Dr. Mae Jemison, the first African-American woman in space, knows firsthand the importance of exposing kids to STEM topics early. She also knows the significance of having kids see themselves in movies, on TV, and in certain careers.
“It means making sure that people get those images that show they have those things available to them,” Jemison told HuffPost.
Jemison is collaborating on “Science Matters,” an initiative to encourage kids of all ages and backgrounds to pursue agricultural science from pharmaceutical and life science company Bayer and youth development organization National 4-H Council. Jemison, a physician and chemical engineer, knows the field of agricultural science can sound intimidating, but she and Jennifer Sirangelo, CEO and president of the National 4-H Council, have set out to change that.
Digging into agricultural science can be as simple as asking, “Where does my food come from?” An increasingly popular way to kick-start this sort of interest is through urban gardens, Jemison explained.
“There’s nothing more exciting to see something growing ― and you can eat it!” Jemison said. “That’s something parents can do with their kids as well.”
Sirangelo agreed, noting that agricultural science is more than horticulture and animal science and has huge applications for our future.
“The need to produce more food with fewer resources over the coming decades is going to push our science even further,” she told HuffPost.
As Jemison put it, we need to prepare our kids “to not just survive, but thrive.”
Bringing more children into STEM topics like agricultural science isn’t enough, though. Diversity is imperative, especially for women and people of color, groups underrepresented in these fields, Jemison said.
“We’re losing talent and we’re losing capability by not including them,” she told HuffPost. “When people think about why it is important to have a diversity of talent in a field, they think of it as a nicety. No, it’s a necessity. We get better solutions.”
“It’s not about just making girls continuously jump over these hurdles that we put in place in front of them. It’s about us taking those hurdles down,” Jemison said of guaranteeing diversity in STEM ― science, technology, engineering and math.
Jemison advocates for agricultural science in the classroom, and teachers seem to agree that it’s a valuable goal. According to Bayer and the National 4-H Council’s survey of 1,640 high school science teachers in honor of National Ag Day on March 20, more than 80 percent said they think it’s important to include agricultural science in their lesson plans. Only about half of teachers feel qualified to teach the subject, however.
When people think about why it is important to have a diversity of talent in a field, they think of it as a nicety. No, it’s a necessity. We get better solutions.
In a 2015 paper from AGree, a group that focuses on food and agriculture policy, Stephanie Mercier, former chief economist of the U.S. Senate Agriculture Committee, wrote that there are “relatively few in-school food and agricultural education programs” for elementary school students, as teachers at public schools “tend to focus on subject areas covered in state standards and testing.” Mercier also pointed out that most of these programs take place in rural areas, not urban and suburban settings.

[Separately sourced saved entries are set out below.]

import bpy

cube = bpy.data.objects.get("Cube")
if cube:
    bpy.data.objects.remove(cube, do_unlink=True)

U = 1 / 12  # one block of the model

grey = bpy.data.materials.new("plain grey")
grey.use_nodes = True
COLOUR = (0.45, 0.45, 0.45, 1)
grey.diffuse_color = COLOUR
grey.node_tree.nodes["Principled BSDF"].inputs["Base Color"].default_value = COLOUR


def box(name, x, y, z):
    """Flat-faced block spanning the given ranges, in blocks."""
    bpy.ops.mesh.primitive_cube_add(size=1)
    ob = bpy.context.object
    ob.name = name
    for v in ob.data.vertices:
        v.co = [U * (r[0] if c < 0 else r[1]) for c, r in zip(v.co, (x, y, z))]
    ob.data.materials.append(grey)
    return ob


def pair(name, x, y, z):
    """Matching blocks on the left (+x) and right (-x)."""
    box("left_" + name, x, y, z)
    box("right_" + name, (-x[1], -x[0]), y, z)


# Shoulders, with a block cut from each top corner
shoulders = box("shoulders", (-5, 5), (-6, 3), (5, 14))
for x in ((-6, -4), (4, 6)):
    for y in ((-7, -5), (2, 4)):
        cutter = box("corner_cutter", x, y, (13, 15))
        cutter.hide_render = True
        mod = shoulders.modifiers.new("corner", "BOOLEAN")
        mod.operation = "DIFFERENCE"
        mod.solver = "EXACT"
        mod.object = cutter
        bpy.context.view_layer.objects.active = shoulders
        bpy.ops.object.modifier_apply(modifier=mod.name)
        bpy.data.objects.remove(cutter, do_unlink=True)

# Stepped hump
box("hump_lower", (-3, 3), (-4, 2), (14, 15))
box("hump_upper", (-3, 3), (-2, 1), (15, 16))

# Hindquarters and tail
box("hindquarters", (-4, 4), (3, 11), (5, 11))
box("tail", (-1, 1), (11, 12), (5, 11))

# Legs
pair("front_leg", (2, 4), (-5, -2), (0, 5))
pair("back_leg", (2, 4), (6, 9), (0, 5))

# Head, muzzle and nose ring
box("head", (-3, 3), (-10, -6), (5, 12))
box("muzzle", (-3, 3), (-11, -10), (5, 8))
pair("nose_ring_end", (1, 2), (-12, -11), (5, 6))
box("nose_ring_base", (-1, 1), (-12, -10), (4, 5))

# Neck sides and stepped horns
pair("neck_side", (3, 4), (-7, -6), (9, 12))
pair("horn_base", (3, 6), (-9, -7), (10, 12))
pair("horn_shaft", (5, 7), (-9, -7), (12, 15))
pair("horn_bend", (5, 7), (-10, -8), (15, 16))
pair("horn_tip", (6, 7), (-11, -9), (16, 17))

The good news is that out of 1,004 parents surveyed by Bayer and 4-H, more than 75 percent want their kids (ages 13 to 17) to see agricultural science as exciting and interesting. So how do we make this happen?

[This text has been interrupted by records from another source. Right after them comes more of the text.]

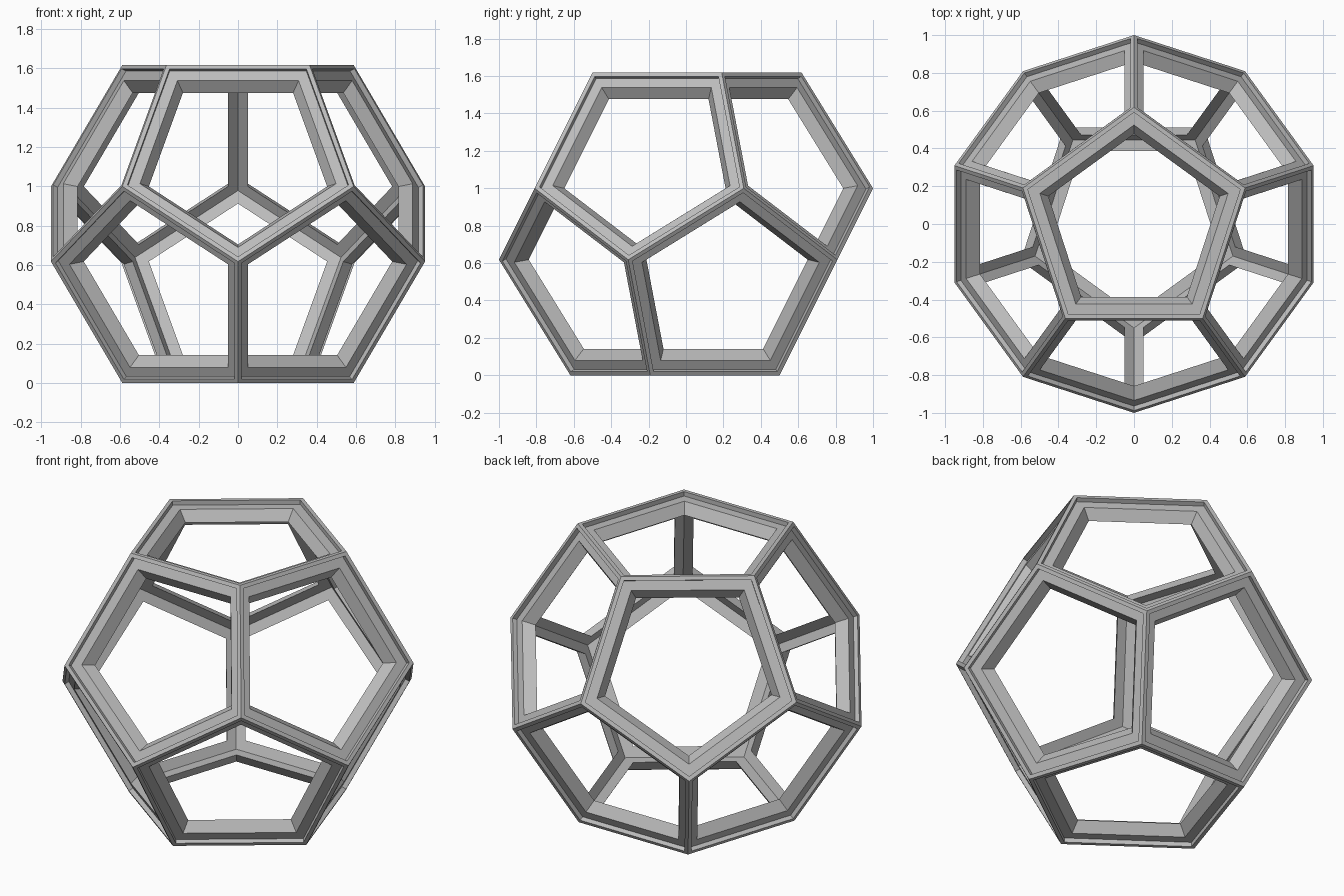
import bpy, bmesh, math
from mathutils import Matrix, Vector

cube = bpy.data.objects.get("Cube")
if cube:
    bpy.data.objects.remove(cube, do_unlink=True)

# One grey for the whole frame
grey = bpy.data.materials.new("grey")
grey.use_nodes = True
colour = (0.5, 0.5, 0.5, 1)
grey.diffuse_color = colour
grey.node_tree.nodes["Principled BSDF"].inputs["Base Color"].default_value = colour

# Pentagon face: distance from the body centre, and from face centre to edge
GOLDEN = (1 + math.sqrt(5)) / 2
DIST = GOLDEN / 2
APOTHEM = 0.5
DEPTH = 0.0885
inner = DIST - DEPTH

# Rim section as (apothem, height): raised lip, step, flat, opening wall, inside
PROFILE = [
    (APOTHEM, DIST),
    (0.478, DIST),
    (0.478, DIST - 0.0266),
    (0.424, DIST - 0.0266),
    (0.3855, inner),
    (APOTHEM * inner / DIST, inner),
]


def add_rim(bm, turn):
    """Sweep the rim section round one pentagon."""
    rings = []
    for apothem, height in PROFILE:
        radius = apothem / math.cos(math.pi / 5)
        rings.append([
            bm.verts.new(turn @ Vector((radius * math.cos(j * math.tau / 5),
                                        radius * math.sin(j * math.tau / 5),
                                        height)))
            for j in range(5)])
    for a, b in zip(rings, rings[1:]):
        for j in range(5):
            k = (j + 1) % 5
            bm.faces.new((a[j], a[k], b[k], b[j]))


# Top face and its five tilted neighbours; the rest are their opposites
turns = [Matrix.Rotation(math.pi / 2, 3, 'Z')]
for i in range(5):
    spin = Matrix.Rotation(-math.pi / 2 + i * math.tau / 5, 3, 'Z')
    turns.append(spin @ Matrix.Rotation(math.atan(2), 3, 'Y'))

bm = bmesh.new()
for turn in turns:
    add_rim(bm, turn)
    add_rim(bm, turn * -1)

# Weld the rims into one closed frame standing on the ground
bmesh.ops.remove_doubles(bm, verts=bm.verts, dist=0.0005)
bmesh.ops.recalc_face_normals(bm, faces=bm.faces)
bmesh.ops.translate(bm, verts=bm.verts, vec=(0, 0, DIST))

mesh = bpy.data.meshes.new("dodecahedron_frame")
bm.to_mesh(mesh)
bm.free()
mesh.materials.append(grey)
frame = bpy.data.objects.new("dodecahedron_frame", mesh)
bpy.context.collection.objects.link(frame)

Sirangelo encouraged parents to consider devoting as much time to their kids’ science activities as they do for their sports, while Jemison noted the importance of making sure teachers feel comfortable teaching these ideas in the classroom. The chemical engineer and trailblazer also reminded parents to teach their girls that it’s OK to pursue their interests, even if they’re typically not marketed to women.
“Spend as much time with them on curriculum science and other things that [you] would spend on helping them get their nails and hair done,” she said. “It’s OK to get dirty. Sometimes, in order to make a good mud pie, you gotta get dirty.”